--- START ---

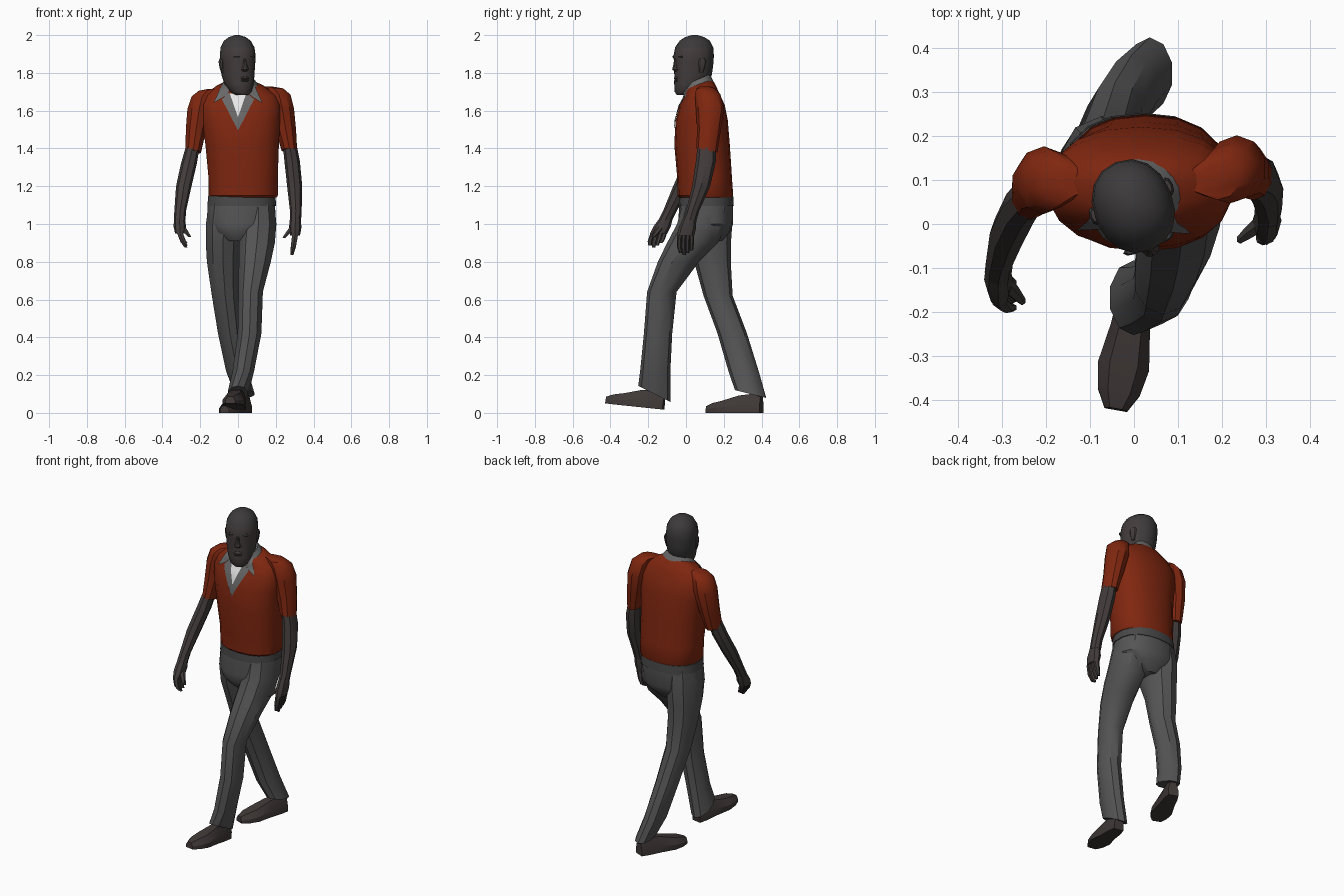
import bpy
import bmesh
from math import cos, sin, pi, radians, copysign
from mathutils import Matrix, Vector
from mathutils.bvhtree import BVHTree

default_cube = bpy.data.objects.get("Cube")
if default_cube:
    bpy.data.objects.remove(default_cube, do_unlink=True)


def make_material(name, red, green, blue):
    material = bpy.data.materials.new(name)
    material.use_nodes = True
    colour = (red, green, blue, 1)
    material.diffuse_color = colour
    material.node_tree.nodes["Principled BSDF"].inputs["Base Color"].default_value = colour
    return material


SKIN = make_material("dark skin", .055, .046, .044)
HAIR = make_material("black hair", .045, .042, .042)
RED = make_material("red knit", .215, .02, .005)
COLLAR = make_material("grey collar", .14, .14, .14)
WHITE = make_material("white undershirt", .8, .8, .8)
TROUSER = make_material("grey trousers", .09, .09, .09)
BELT = make_material("dark belt", .065, .065, .065)
SHOE = make_material("brown shoes", .05, .04, .038)


def finish(name, bm, material, angle=35, frame=None):
    """Turn a bmesh into a shaded object."""
    bmesh.ops.recalc_face_normals(bm, faces=bm.faces)
    mesh = bpy.data.meshes.new(name)
    bm.to_mesh(mesh)
    bm.free()
    mesh.materials.append(material)
    obj = bpy.data.objects.new(name, mesh)
    bpy.context.collection.objects.link(obj)
    if frame:
        obj.matrix_world = frame
    bpy.ops.object.select_all(action="DESELECT")
    obj.select_set(True)
    bpy.context.view_layer.objects.active = obj
    bpy.ops.object.shade_smooth_by_angle(angle=radians(angle))
    return obj


def skin_rings(bm, rings, caps=True):
    """Bridge successive lists of points with quads."""
    loops = [[bm.verts.new(point) for point in ring] for ring in rings]
    count = len(loops[0])
    for low, high in zip(loops, loops[1:]):
        for i in range(count):
            j = (i + 1) % count
            bm.faces.new((low[i], low[j], high[j], high[i]))
    if caps:
        bm.faces.new(loops[0])
        bm.faces.new(loops[-1])


def oval(x, y, z, rx, ry, tilt=0, sides=10, power=2):
    """Level or tilted superellipse ring with a corner at the front."""
    points = []
    for i in range(sides):
        angle = 2 * pi * i / sides - pi / 2
        c, s = cos(angle), sin(angle)
        dx = rx * copysign(abs(c) ** (2 / power), c)
        dy = ry * copysign(abs(s) ** (2 / power), s)
        points.append((x + dx, y + dy, z + tilt * dy))
    return points


def loft(name, material, rings, sides=10, power=2, angle=35, frame=None):
    bm = bmesh.new()
    skin_rings(bm, [oval(*ring, sides=sides, power=power) for ring in rings])
    return finish(name, bm, material, angle, frame)


# Sweater body
torso = loft("sweater_body", RED, [
    (.027, .105, 1.14, .178, .14), (.027, .103, 1.15, .186, .147),
    (.027, .098, 1.25, .186, .145), (.022, .085, 1.42, .197, .147),
    (.015, .083, 1.55, .21, .138), (.012, .086, 1.63, .215, .119),
    (.012, .084, 1.685, .19, .092, .1), (.012, .072, 1.725, .13, .078, .3),
    (.01, .06, 1.745, .075, .062, .4)], sides=18, power=2.3, angle=40)

# Short sleeves with rounded shoulders
loft("right_sleeve", RED, [
    (-.135, .095, 1.715, .025, .03), (-.165, .098, 1.705, .045, .052),
    (-.19, .1, 1.675, .059, .07), (-.205, .1, 1.61, .066, .077),
    (-.222, .09, 1.5, .057, .068), (-.237, .065, 1.38, .043, .056, -.2)])
loft("left_sleeve", RED, [
    (.15, .1, 1.728, .03, .03), (.19, .105, 1.718, .052, .05),
    (.218, .115, 1.685, .063, .068), (.234, .127, 1.61, .066, .075),
    (.253, .122, 1.5, .057, .063), (.272, .11, 1.39, .043, .056, -.2)])

# Bare forearms
loft("right_forearm", SKIN, [
    (-.237, .065, 1.42, .036, .047), (-.26, .035, 1.32, .042, .049),
    (-.287, -.02, 1.2, .041, .048), (-.306, -.085, 1.07, .031, .036),
    (-.309, -.11, 1.02, .031, .036)], sides=8)
loft("left_forearm", SKIN, [
    (.272, .11, 1.43, .036, .047), (.287, .105, 1.33, .041, .053),
    (.3, .08, 1.2, .04, .048), (.306, .035, 1.07, .031, .035),
    (.304, .02, 1.02, .03, .036)], sides=8)


def hand(side, wrist, palm, tips, thumb):
    """Palm, four fingers fanned along y, and a thumb."""
    wrist, palm, tips, thumb = map(Vector, (wrist, palm, tips, thumb))
    loft(side + "_palm", SKIN, [
        (*wrist, .028, .033), (*wrist.lerp(palm, .6), .033, .046),
        (*palm, .026, .046)], sides=8)
    for i in range(4):
        spread = Vector((0, (i - 1.5) * .021, 0))
        drop = Vector((0, 0, .012 * abs(i - 1)))
        root = palm + spread
        end = tips + spread * .9 + drop
        knuckle = root.lerp(end, .5) + (root - wrist) * .1
        loft(f"{side}_finger_{i + 1}", SKIN, [
            (*root, .018, .013), (*knuckle, .015, .012), (*end, .009, .009)], sides=6)
    base = wrist.lerp(palm, .4)
    loft(side + "_thumb", SKIN, [
        (*base, .02, .022), (*(base.lerp(thumb, .6)), .016, .016),
        (*thumb, .009, .01)], sides=6)


hand("right", (-.31, -.1, 1.04), (-.307, -.145, .95), (-.275, -.162, .875), (-.255, -.175, .93))
hand("left", (.304, .022, 1.04), (.302, -.002, .94), (.285, .0, .835), (.242, -.035, .925))

# Neck and head, turned a little to its left
neck = loft("neck", SKIN, [
    (.012, .07, 1.6, .07, .065), (.008, .055, 1.7, .066, .06, .2),
    (.002, .048, 1.8, .066, .066)], sides=12)
FACE = Matrix.Translation((0, .037, 0)) @ Matrix.Rotation(radians(22), 4, "Z")
head = loft("head", SKIN, [
    (0, -.058, 1.682, .032, .03), (0, -.042, 1.7, .056, .057),
    (0, -.016, 1.74, .074, .085), (0, 0, 1.785, .083, .1),
    (0, .003, 1.835, .087, .105), (0, .004, 1.865, .09, .106),
    (0, .004, 1.89, .091, .108), (0, .007, 1.935, .086, .102),
    (0, .01, 1.97, .068, .081), (0, .01, 1.99, .042, .05),
    (0, .01, 2, .012, .015)], sides=16, power=2.15, angle=50, frame=FACE)
head.data.materials.append(HAIR)
for face in head.data.polygons:
    centre = face.center
    if centre.z > 1.95 or (centre.y > .03 and centre.z > 1.8):
        face.material_index = 1

loft("nose", SKIN, [
    (0, -.092, 1.808, .015, .012), (0, -.1, 1.818, .021, .019),
    (0, -.102, 1.84, .012, .011), (0, -.1, 1.875, .008, .006)], sides=8, frame=FACE)
loft("lips", SKIN, [
    (0, -.085, 1.748, .02, .01), (0, -.09, 1.76, .028, .014),
    (0, -.09, 1.766, .028, .011), (0, -.092, 1.772, .028, .014),
    (0, -.09, 1.782, .018, .01)], sides=8, frame=FACE)
for side, sign in (("right", -1), ("left", 1)):
    loft(side + "_ear", SKIN, [
        (sign * .083, .012, 1.8, .007, .01), (sign * .088, .014, 1.825, .009, .016),
        (sign * .091, .016, 1.86, .011, .022), (sign * .09, .016, 1.875, .007, .015)],
        sides=8, frame=FACE)
    loft(side + "_brow", HAIR, [
        (sign * .036, -.088, 1.878, .022, .008), (sign * .036, -.088, 1.886, .026, .011),
        (sign * .036, -.088, 1.893, .02, .008)], sides=8, frame=FACE)

# Collar band, open at the front
band = bmesh.new()
skin_rings(band, [oval(*ring, sides=20) for ring in (
    (.01, .062, 1.7, .118, .092, .4), (.01, .06, 1.73, .1, .08, .45),
    (.008, .055, 1.762, .077, .07, .45), (.008, .055, 1.755, .065, .06, .45))], caps=False)
front = [f for f in band.faces if f.calc_center_median().y < 0 and abs(f.calc_center_median().x) < .07]
bmesh.ops.delete(band, geom=front, context="FACES")
finish("collar_band", band, COLLAR)

# Neckline pieces laid on the chest
surface = bmesh.new()
surface.from_mesh(torso.data)
surface.from_mesh(neck.data)
chest = BVHTree.FromBMesh(surface)
surface.free()


def patch(name, material, corners, lift, steps=6):
    """Four-cornered plate in x and z, dropped on to the chest."""
    a, b, c, d = map(Vector, corners)
    bm = bmesh.new()
    grid = []
    for i in range(steps + 1):
        row = []
        for j in range(steps + 1):
            u, v = i / steps, j / steps
            spot = a.lerp(b, u).lerp(d.lerp(c, u), v)
            hit = chest.ray_cast(Vector((spot.x, -1, spot.y)), Vector((0, 1, 0)))[0]
            y = hit.y if hit else .03
            row.append(bm.verts.new((spot.x, y - lift, spot.y)))
        grid.append(row)
    for i in range(steps):
        for j in range(steps):
            bm.faces.new((grid[i][j], grid[i + 1][j], grid[i + 1][j + 1], grid[i][j + 1]))
    bmesh.ops.remove_doubles(bm, verts=bm.verts, dist=.0005)
    plate = finish(name, bm, material)
    for face in plate.data.polygons:
        if face.normal.y > 0:
            face.flip()


patch("undershirt", WHITE, [(-.055, 1.69), (.055, 1.69), (.003, 1.56), (-.003, 1.56)], .004)
for side, sign in (("right", -1), ("left", 1)):
    patch(side + "_neck_trim", COLLAR, [
        (sign * .045, 1.695), (sign * .085, 1.66), (0, 1.495), (0, 1.565)], .006)
    patch(side + "_collar_flap", COLLAR, [
        (sign * .085, 1.74), (sign * .13, 1.64), (sign * .075, 1.672), (sign * .045, 1.7)], .01)

# Belt, with hips tapering to the crotch
loft("belt", BELT, [
    (.02, .107, 1.095, .184, .146), (.02, .107, 1.147, .181, .143)], sides=18, power=2.3)
loft("trouser_hips", TROUSER, [
    (.018, .107, 1.11, .18, .142), (.017, .104, 1.0, .186, .146),
    (.012, .095, .955, .15, .136), (.005, .09, .91, .08, .1)], sides=18, power=2.3)

# Trouser legs in mid stride, with a slanted cuff
loft("left_trouser_leg", TROUSER, [
    (.107, .107, 1.11, .09, .125), (.108, .085, 1.0, .1, .132), (.1, .035, .9, .1, .135),
    (.089, -.04, .8, .089, .109), (.067, -.128, .64, .068, .078),
    (.061, -.148, .42, .066, .075), (.028, -.163, .22, .06, .08),
    (-.001, -.168, .1, .056, .085, -.5)])
loft("right_trouser_leg", TROUSER, [
    (-.069, .107, 1.11, .09, .125), (-.075, .113, 1.0, .1, .132), (-.079, .12, .9, .096, .118),
    (-.08, .14, .8, .089, .097), (-.068, .17, .62, .074, .077),
    (-.043, .245, .42, .066, .078), (-.005, .305, .22, .061, .08),
    (.036, .342, .1, .053, .083, -.25)])


# Shoes, toe along -y
def shoe(name, heel, yaw, pitch):
    frame = (Matrix.Translation(heel) @ Matrix.Rotation(radians(yaw), 4, "Z")
             @ Matrix.Rotation(radians(pitch), 4, "X"))
    stations = [(0, .03, .085), (-.05, .04, .1), (-.12, .045, .092),
                (-.21, .059, .065), (-.27, .048, .052), (-.31, .026, .036)]
    bm = bmesh.new()
    skin_rings(bm, [[(-w, y, 0), (-w, y, h * .45), (-w * .55, y, h),
                     (w * .55, y, h), (w, y, h * .45), (w, y, 0)] for y, w, h in stations])
    finish(name, bm, SHOE, 25, frame)


shoe("left_shoe", (.012, -.12, .018), -10, -6)
shoe("right_shoe", (.045, .4, 0), -22, 0)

--- END ---

What the task asks >>
Wherever a line above contains "data", copy that line.

Result for this exercise >>
default_cube = bpy.data.objects.get("Cube")
    bpy.data.objects.remove(default_cube, do_unlink=True)
    material = bpy.data.materials.new(name)
    mesh = bpy.data.meshes.new(name)
    obj = bpy.data.objects.new(name, mesh)
head.data.materials.append(HAIR)
for face in head.data.polygons:
surface.from_mesh(torso.data)
surface.from_mesh(neck.data)
    for face in plate.data.polygons:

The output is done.